**Your goal:** Go through the entries below and copy each line that holds the word "finish".

**Dataset extract:**
_ _ _

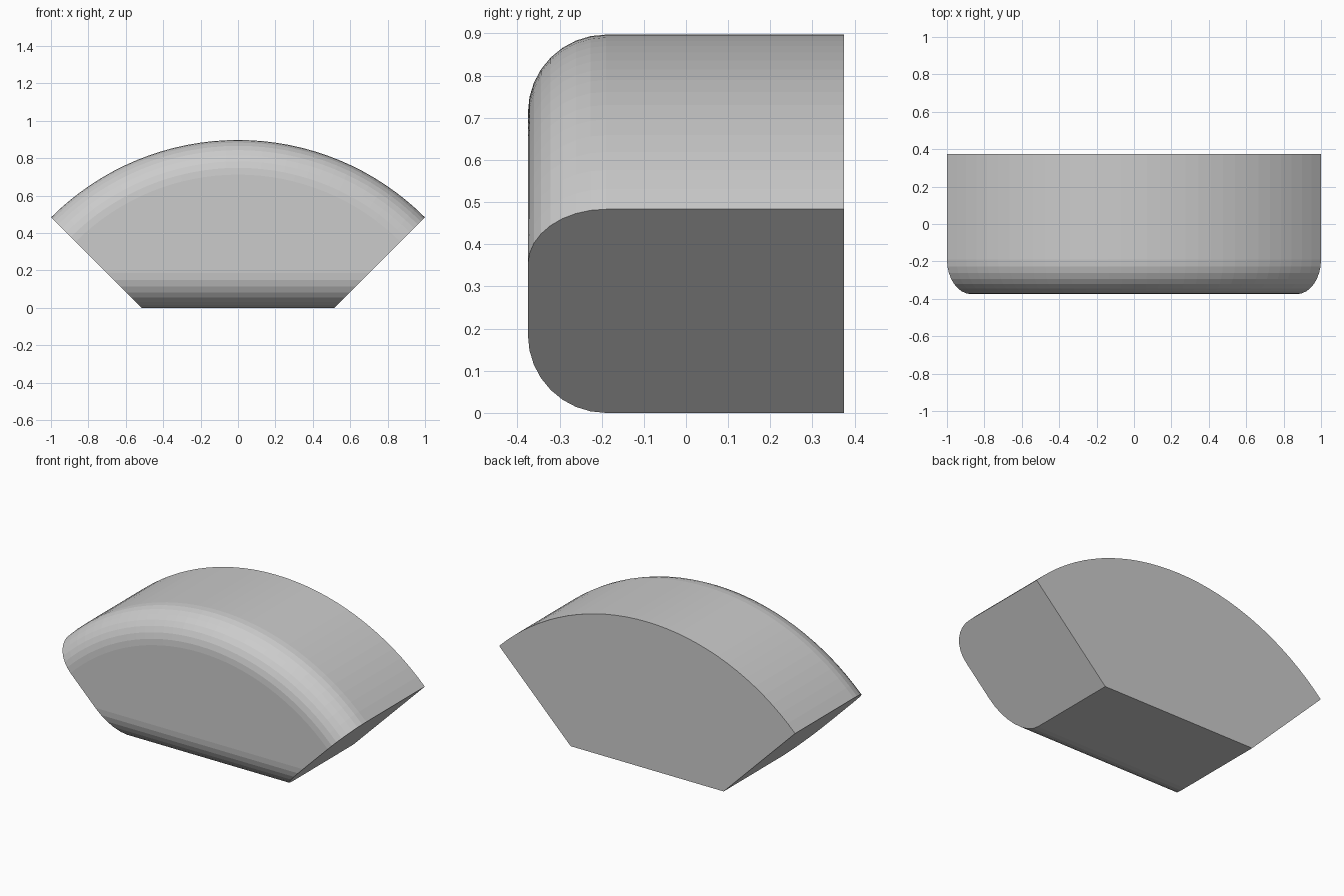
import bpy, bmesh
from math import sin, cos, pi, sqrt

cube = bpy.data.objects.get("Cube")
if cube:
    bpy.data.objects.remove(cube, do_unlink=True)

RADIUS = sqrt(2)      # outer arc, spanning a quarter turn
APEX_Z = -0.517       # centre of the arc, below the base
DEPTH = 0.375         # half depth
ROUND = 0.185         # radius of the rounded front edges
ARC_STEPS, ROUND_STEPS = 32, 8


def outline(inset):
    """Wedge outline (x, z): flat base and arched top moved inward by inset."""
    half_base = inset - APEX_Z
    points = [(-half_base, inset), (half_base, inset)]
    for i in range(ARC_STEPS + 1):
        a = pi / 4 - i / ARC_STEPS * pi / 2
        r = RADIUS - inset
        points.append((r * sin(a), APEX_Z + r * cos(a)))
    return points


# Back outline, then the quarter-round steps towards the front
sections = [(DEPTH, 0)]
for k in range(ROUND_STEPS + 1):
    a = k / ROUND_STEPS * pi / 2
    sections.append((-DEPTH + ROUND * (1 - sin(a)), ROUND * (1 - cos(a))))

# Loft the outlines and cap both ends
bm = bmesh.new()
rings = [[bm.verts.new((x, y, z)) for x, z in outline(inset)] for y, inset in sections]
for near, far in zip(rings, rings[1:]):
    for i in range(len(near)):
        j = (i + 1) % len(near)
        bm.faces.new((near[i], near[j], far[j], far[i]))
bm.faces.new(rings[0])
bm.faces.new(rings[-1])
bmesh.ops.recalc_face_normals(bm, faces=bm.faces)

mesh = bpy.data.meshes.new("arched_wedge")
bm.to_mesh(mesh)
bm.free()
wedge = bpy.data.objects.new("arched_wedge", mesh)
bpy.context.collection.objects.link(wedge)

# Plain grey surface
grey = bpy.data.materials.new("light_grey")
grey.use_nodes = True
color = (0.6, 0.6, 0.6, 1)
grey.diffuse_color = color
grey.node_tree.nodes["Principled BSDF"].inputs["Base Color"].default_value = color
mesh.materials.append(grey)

_ _ _

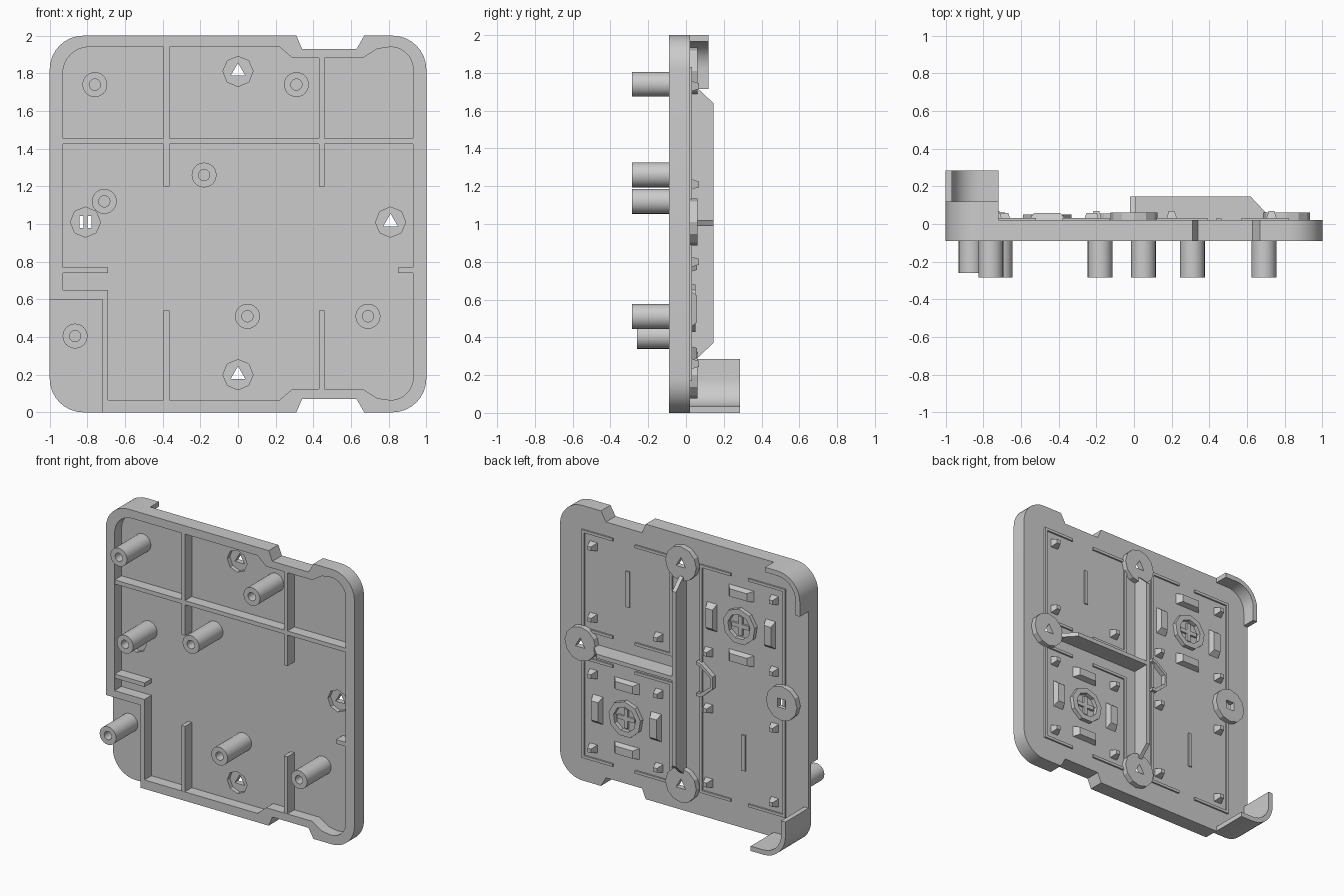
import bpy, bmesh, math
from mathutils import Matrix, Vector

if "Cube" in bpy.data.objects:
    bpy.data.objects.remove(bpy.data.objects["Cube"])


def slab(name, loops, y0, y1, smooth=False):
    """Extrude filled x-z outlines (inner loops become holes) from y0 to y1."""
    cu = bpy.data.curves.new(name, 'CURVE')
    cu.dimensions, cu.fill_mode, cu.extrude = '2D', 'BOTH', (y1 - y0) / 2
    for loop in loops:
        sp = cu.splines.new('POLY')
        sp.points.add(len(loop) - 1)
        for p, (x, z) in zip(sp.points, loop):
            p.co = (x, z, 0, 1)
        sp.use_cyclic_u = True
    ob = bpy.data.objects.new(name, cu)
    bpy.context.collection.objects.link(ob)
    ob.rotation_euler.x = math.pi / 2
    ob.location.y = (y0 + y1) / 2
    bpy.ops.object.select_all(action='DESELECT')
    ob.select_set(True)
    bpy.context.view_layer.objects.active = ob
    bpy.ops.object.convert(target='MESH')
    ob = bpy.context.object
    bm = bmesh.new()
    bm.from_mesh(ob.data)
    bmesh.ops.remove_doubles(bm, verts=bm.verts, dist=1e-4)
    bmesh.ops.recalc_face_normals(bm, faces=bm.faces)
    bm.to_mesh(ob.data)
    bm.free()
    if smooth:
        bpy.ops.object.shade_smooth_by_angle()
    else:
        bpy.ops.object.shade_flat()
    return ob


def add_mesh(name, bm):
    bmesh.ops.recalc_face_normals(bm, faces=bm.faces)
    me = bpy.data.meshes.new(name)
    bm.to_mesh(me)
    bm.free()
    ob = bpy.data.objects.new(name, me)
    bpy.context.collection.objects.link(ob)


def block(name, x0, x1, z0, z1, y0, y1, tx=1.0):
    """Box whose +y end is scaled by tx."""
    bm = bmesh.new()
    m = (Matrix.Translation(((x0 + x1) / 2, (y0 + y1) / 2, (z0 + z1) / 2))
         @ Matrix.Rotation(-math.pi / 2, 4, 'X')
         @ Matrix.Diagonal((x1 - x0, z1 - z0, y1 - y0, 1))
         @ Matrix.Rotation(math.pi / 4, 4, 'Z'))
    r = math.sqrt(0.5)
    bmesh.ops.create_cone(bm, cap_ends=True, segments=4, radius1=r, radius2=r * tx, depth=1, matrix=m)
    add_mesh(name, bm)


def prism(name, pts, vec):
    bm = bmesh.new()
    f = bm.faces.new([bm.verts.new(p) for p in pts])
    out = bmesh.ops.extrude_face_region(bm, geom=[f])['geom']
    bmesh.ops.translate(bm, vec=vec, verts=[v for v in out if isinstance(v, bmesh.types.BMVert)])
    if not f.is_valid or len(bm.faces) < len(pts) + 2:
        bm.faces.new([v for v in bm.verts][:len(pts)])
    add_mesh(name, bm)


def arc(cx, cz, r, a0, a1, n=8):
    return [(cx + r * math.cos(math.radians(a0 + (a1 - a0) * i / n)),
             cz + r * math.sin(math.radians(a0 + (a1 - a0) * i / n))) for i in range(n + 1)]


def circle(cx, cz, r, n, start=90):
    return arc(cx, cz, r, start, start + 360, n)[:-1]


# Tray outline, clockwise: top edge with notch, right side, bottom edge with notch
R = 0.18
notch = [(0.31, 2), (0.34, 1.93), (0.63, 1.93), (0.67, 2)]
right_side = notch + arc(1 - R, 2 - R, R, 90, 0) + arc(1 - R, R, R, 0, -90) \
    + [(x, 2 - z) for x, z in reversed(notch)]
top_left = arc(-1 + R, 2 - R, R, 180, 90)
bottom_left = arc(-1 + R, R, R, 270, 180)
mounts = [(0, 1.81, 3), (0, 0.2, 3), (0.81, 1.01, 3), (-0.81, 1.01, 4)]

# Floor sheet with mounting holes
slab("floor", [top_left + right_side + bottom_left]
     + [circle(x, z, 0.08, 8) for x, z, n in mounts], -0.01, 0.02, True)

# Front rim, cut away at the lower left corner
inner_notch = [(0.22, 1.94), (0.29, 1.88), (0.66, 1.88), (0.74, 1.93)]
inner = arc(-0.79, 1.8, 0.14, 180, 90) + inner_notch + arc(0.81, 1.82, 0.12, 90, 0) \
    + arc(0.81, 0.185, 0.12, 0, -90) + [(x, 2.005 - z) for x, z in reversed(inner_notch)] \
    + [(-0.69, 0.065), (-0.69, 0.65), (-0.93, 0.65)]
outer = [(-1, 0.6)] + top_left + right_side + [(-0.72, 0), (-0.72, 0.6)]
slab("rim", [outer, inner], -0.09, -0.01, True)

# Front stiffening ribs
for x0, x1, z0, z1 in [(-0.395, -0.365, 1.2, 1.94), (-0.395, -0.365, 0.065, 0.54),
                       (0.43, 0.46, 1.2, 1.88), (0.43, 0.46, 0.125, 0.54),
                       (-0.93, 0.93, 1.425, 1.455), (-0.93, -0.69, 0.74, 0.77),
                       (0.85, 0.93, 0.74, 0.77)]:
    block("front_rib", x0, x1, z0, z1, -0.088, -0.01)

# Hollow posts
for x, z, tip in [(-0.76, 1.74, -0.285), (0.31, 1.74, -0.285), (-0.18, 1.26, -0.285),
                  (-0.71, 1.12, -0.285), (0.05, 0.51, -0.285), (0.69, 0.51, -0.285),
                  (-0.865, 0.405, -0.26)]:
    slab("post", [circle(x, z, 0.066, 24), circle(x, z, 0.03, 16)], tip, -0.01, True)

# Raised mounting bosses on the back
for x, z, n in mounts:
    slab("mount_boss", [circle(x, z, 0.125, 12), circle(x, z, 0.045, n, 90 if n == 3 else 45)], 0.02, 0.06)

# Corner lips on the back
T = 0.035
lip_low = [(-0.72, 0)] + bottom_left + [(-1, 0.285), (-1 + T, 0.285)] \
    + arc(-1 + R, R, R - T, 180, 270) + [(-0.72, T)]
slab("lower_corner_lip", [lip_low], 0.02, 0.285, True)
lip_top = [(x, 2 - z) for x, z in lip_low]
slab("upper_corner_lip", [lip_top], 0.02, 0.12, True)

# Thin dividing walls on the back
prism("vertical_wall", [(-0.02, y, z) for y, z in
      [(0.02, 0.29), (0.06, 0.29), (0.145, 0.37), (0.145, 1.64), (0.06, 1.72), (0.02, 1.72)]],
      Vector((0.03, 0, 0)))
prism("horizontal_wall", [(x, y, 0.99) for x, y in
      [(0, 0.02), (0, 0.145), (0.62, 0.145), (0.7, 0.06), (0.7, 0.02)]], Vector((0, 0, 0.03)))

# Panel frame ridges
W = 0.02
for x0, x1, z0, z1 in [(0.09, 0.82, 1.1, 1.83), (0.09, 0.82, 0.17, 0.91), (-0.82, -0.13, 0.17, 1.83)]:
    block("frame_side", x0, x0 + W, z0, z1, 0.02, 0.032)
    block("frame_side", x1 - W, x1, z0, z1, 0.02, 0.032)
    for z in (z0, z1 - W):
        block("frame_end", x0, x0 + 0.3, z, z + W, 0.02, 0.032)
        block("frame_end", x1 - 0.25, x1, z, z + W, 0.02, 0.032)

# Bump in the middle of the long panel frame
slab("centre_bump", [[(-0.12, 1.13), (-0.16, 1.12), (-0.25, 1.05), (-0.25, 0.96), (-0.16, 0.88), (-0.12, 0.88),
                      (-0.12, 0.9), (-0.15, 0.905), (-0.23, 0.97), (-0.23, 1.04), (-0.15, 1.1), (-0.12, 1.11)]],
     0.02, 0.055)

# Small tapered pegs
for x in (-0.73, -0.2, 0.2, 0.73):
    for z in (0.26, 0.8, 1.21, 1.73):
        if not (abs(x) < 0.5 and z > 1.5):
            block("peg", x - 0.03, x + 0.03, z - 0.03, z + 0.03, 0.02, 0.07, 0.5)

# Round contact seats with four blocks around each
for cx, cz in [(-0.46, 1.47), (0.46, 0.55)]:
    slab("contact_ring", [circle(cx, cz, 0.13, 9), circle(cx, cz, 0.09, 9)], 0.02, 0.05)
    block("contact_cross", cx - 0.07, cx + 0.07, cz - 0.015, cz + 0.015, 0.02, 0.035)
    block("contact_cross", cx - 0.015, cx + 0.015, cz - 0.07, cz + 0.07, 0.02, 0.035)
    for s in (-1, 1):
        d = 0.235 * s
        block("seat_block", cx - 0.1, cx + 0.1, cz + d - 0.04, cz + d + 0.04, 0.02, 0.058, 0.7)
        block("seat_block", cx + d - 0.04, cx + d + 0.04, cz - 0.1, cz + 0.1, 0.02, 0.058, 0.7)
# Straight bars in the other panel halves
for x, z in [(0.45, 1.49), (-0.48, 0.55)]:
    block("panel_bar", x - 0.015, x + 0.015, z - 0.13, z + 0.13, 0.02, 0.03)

_ _ _

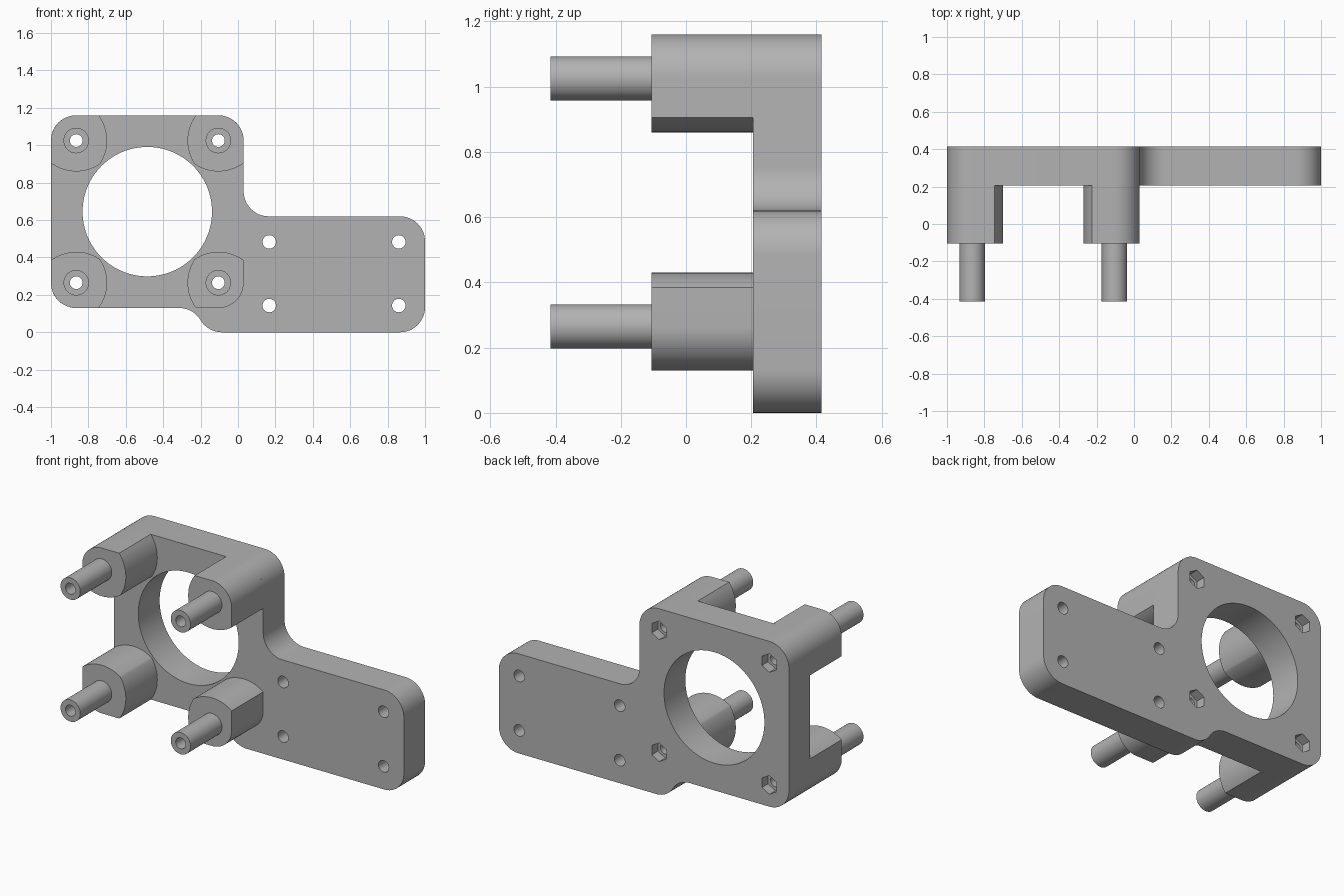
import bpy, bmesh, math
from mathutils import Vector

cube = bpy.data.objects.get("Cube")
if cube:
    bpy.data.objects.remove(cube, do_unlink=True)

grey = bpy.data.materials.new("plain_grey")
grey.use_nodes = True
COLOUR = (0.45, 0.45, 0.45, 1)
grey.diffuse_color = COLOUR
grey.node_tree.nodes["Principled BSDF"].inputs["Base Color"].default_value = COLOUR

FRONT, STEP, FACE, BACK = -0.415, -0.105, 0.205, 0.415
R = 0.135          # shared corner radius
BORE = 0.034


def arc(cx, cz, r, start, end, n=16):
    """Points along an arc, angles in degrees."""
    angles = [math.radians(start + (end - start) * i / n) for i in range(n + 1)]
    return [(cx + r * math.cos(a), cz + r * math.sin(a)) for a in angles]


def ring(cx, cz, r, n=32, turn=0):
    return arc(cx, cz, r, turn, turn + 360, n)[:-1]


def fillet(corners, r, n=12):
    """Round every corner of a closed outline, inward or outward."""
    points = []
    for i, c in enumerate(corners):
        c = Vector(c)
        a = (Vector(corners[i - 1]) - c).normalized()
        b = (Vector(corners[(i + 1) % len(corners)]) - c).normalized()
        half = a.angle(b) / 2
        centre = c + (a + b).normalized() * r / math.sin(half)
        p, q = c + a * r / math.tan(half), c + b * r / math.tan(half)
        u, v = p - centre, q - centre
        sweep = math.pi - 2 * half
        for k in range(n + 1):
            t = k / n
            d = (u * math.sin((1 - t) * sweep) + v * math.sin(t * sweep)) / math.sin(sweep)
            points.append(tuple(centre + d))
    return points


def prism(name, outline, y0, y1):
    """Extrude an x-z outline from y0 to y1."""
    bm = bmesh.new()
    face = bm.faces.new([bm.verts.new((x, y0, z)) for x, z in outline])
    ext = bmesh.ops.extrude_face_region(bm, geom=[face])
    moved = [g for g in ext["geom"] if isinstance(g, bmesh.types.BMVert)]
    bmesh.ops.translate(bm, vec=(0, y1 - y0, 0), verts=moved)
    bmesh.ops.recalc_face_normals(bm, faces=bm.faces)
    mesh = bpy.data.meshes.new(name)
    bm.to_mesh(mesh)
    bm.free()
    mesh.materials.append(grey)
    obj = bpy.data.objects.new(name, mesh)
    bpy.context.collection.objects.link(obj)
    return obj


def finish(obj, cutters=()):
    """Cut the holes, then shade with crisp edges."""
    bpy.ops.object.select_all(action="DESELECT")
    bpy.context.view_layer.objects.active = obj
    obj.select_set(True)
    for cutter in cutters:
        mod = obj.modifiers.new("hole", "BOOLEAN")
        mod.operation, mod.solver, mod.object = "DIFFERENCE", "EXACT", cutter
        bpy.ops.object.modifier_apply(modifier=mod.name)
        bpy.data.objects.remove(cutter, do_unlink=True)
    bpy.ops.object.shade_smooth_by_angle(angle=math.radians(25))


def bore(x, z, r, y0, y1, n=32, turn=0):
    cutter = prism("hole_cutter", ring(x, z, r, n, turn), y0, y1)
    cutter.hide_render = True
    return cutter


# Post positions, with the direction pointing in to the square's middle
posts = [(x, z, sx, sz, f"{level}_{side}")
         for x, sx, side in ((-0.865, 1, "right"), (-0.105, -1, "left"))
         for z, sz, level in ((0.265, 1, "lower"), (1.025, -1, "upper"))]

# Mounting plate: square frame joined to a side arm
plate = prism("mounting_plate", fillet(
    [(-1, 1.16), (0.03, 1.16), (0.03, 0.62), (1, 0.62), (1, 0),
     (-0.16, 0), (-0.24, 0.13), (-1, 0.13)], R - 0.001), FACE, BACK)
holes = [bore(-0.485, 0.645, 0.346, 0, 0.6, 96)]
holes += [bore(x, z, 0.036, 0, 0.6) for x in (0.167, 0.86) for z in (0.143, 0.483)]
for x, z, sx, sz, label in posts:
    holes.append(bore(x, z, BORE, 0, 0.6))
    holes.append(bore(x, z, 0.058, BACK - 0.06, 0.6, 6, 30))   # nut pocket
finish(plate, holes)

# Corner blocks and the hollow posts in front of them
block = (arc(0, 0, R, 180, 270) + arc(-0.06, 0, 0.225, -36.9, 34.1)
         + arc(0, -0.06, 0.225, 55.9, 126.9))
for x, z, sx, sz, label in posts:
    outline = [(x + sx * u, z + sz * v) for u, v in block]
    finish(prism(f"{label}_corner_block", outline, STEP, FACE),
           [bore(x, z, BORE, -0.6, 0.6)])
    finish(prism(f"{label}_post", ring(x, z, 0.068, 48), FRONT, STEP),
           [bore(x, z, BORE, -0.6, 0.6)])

_ _ _

**Output for this exercise:**
def finish(obj, cutters=()):
finish(plate, holes)
    finish(prism(f"{label}_corner_block", outline, STEP, FACE),
    finish(prism(f"{label}_post", ring(x, z, 0.068, 48), FRONT, STEP),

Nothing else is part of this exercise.